LENNY: There’s too many stories with too many circumstances, I don’t want to point out just one. There were times when I thought, oh my God, what did I do? It’s too general to point out specifics, you know? It is what it is. Just to be able to experience touring the States back then was fun! Two months of rocking the States was a career highlight for us. I always think to myself, thank you God for letting us experience it!
HRH: As a guitarist yourself, do you ever ponder making a solo acoustic album?
LENNY: Honestly, I have not given it much thought. Back around ’97 or something, there was talk about releasing an album with versions of uncut songs.
HRH: Are there any tour plans or festivals in the works for 2011?
LENNY: We certainly do want to play live! I would love to play in the U.S.A., all in good time and it has to make sense. It’s not like the good old days though. It’s no secret we’re not a top ten band right now, just waiting for promoters to give us the green light and help us out financially. Our production and tour manager lives in Tennessee and is working with Ted Nugent and Accept, so we want to come to the States.
HRH: That’s cool that your manager has a connection to the U.S. like this.
LENNY: I’m emotionally attached to the U.S.A., my bother Michael Wolf lives in Seattle and works for Microsoft. Touring costs money. When we last toured Russia, it was a financial disaster. Just for planes and food it was fifty thousand dollars! It costs five thousand dollars for a working permit in the States. Even if I had my green card now, I’d still have to apply for a working permit.
HRH: There are a lot of costs that have to be considered, costs that people never realize are involved.
LENNY: I don’t want to bullshit anyone anymore. We could tour and only fifty people would show up! Music is my mission, my calling and I have to do it. I have no expectations and I try not to get disappointed. It is what it is. Seventies and eighties bands are playing small clubs nowadays. If it’s meant to be, it will happen.

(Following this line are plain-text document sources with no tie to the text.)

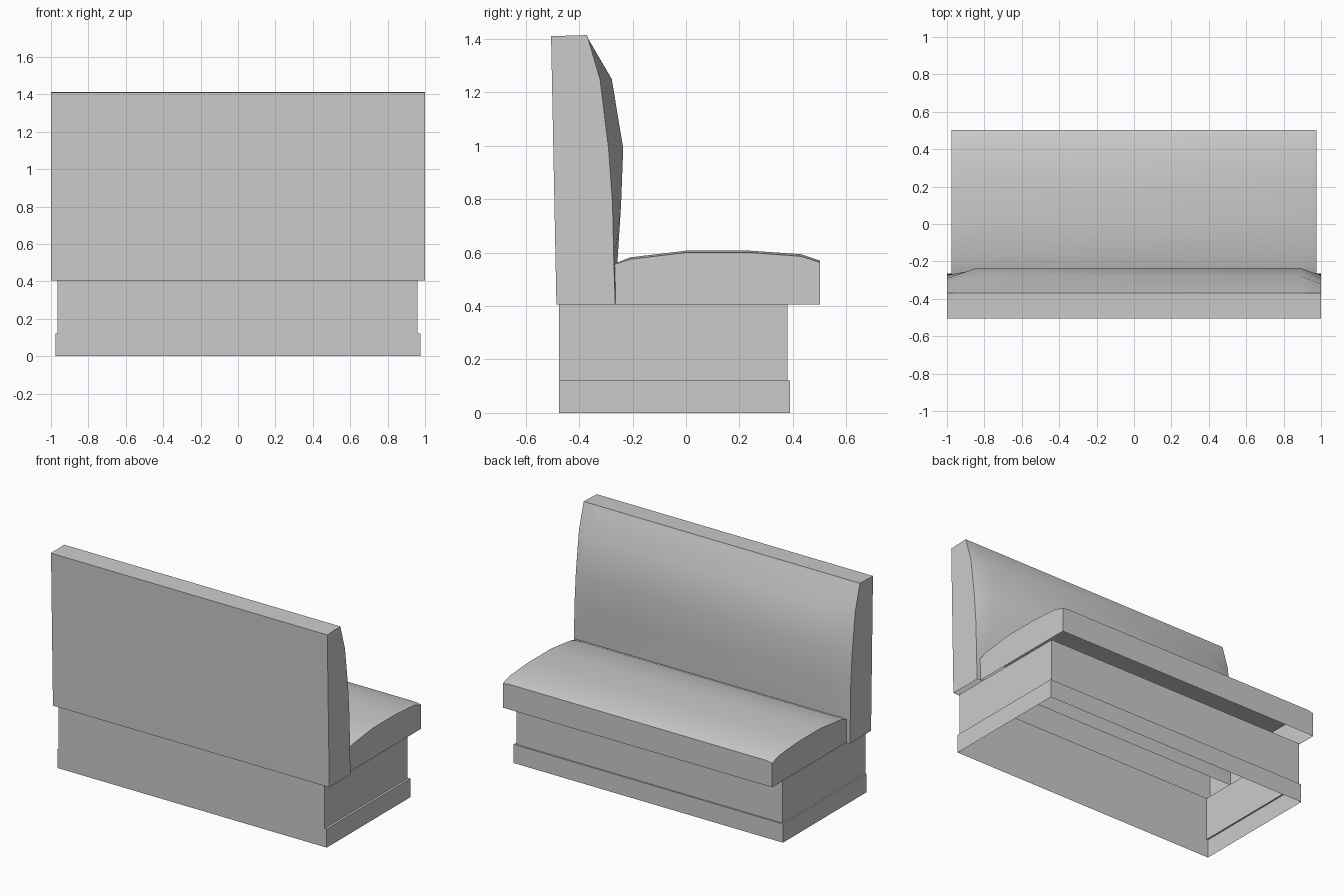
import bpy, bmesh, math

if "Cube" in bpy.data.objects:
    bpy.data.objects.remove(bpy.data.objects["Cube"])


def finish(bm, name, smooth=False):
    bmesh.ops.recalc_face_normals(bm, faces=bm.faces)
    mesh = bpy.data.meshes.new(name)
    bm.to_mesh(mesh)
    bm.free()
    ob = bpy.data.objects.new(name, mesh)
    bpy.context.collection.objects.link(ob)
    if smooth:
        bpy.ops.object.select_all(action='DESELECT')
        ob.select_set(True)
        bpy.context.view_layer.objects.active = ob
        bpy.ops.object.shade_smooth_by_angle(angle=math.radians(32))
    return ob


def loft_x(name, sections):
    """Skin (y, z) profiles along x, cap the ends, leave the underside open."""
    bm = bmesh.new()
    rows = [[bm.verts.new((x, y, z)) for y, z in prof] for x, prof in sections]
    for a, b in zip(rows, rows[1:]):
        for i in range(len(a) - 1):
            bm.faces.new((a[i], a[i + 1], b[i + 1], b[i]))
    bm.faces.new(rows[0])
    bm.faces.new(rows[-1])
    return finish(bm, name, True)


def loft_z(name, rings):
    """Skin rectangles (x0, x1, y0, y1, z) upward, open at top and bottom."""
    bm = bmesh.new()
    rows = [[bm.verts.new(p) for p in ((x0, y0, z), (x1, y0, z), (x1, y1, z), (x0, y1, z))]
            for x0, x1, y0, y1, z in rings]
    for a, b in zip(rows, rows[1:]):
        for i in range(4):
            j = (i + 1) % 4
            bm.faces.new((a[i], a[j], b[j], b[i]))
    return finish(bm, name)


# Hollow base with a slightly wider plinth
loft_z("base", [(-.975, .975, -.475, .39, 0), (-.975, .975, -.475, .39, .122),
                (-.965, .96, -.475, .38, .122), (-.965, .96, -.475, .38, .405)])

# Seat cushion, crowned a little between its ends
seat_end = [(-.265, .405), (-.27, .555), (-.21, .575), (0, .6), (.24, .6),
            (.43, .586), (.502, .563), (.502, .405)]
seat_mid = [(-.265, .405), (-.27, .557), (-.21, .582), (0, .607), (.24, .607),
            (.43, .594), (.502, .57), (.502, .405)]
loft_x("seat", [(-.975, seat_end), (-.93, seat_mid), (.93, seat_mid), (.975, seat_end)])

# Backrest, padded forward between its ends
rear = [(-.485, .405), (-.505, 1.41), (-.37, 1.414)]
back_end = rear + [(-.366, 1.4), (-.322, 1.25), (-.29, .99), (-.275, .78),
                   (-.27, .56), (-.265, .405)]
back_mid = rear + [(-.364, 1.395), (-.278, 1.25), (-.235, .99), (-.243, .78),
                   (-.257, .56), (-.265, .405)]
loft_x("backrest", [(-1, back_end), (-.84, back_mid), (.89, back_mid), (1, back_end)])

HRH: Who has been there the most for you, over your long and successful career?
LENNY: I’ve had quite a few believers supporting me over the years. Marty Wolff, our former manager, I miss the most. He has a wonderful family, with his wife and two kids.
HRH: Are you related to Marty Wolff?
LENNY: No, he spells his last name with two f’s. Besides, he’s Jewish and I’m German! (laughs)
HRH: (laughs) That answers my question!
LENNY: I was and always have been a perfectionist and my english was very bad back in the 80’s, Marty was my diplomatic buffer zone. I never thought I’d be playing in Russia back in 1987 and we did thanks to Marty. He has since moved to Hawaii and is out of music. Now Marty is into photography.
HRH: What band was the most fun to tour with over your career?
LENNY: Honestly, I never had a bad experience. I could never say that this or that band was not an extraordinary pleasure. We would meet the bands at the venue and sound checks and then leave. The Monsters of Rock was a big ball for us! The decision by (manager) Marty Wolff, back in ’88, was to play Monsters of Rock in stadiums, in front of bigger crowds. We were asked to open for AC/DC in ’88, I did not want to open for them. It’s like opening for The Rolling Stones, people don’t want to see anything else but the headline band. I wanted to spare myself the embarrassment. The fans would want to hear “Get It On” and then that’s it!
HRH: Monsters of Rock had some legendary bands playing!
LENNY: Metallica and the Scorpions were great to hang out with at the hotel. Van Halen were very reserved and low key on a personal level. Don Dokken I am good friends with to this day. Bon Jovi, Black Sabbath and Tony Iommi were very nice. After Monsters of Rock, I said, never again would I perform on stage at two in the afternoon! Screaming my ass off right after breakfast is not fun. It is what it is.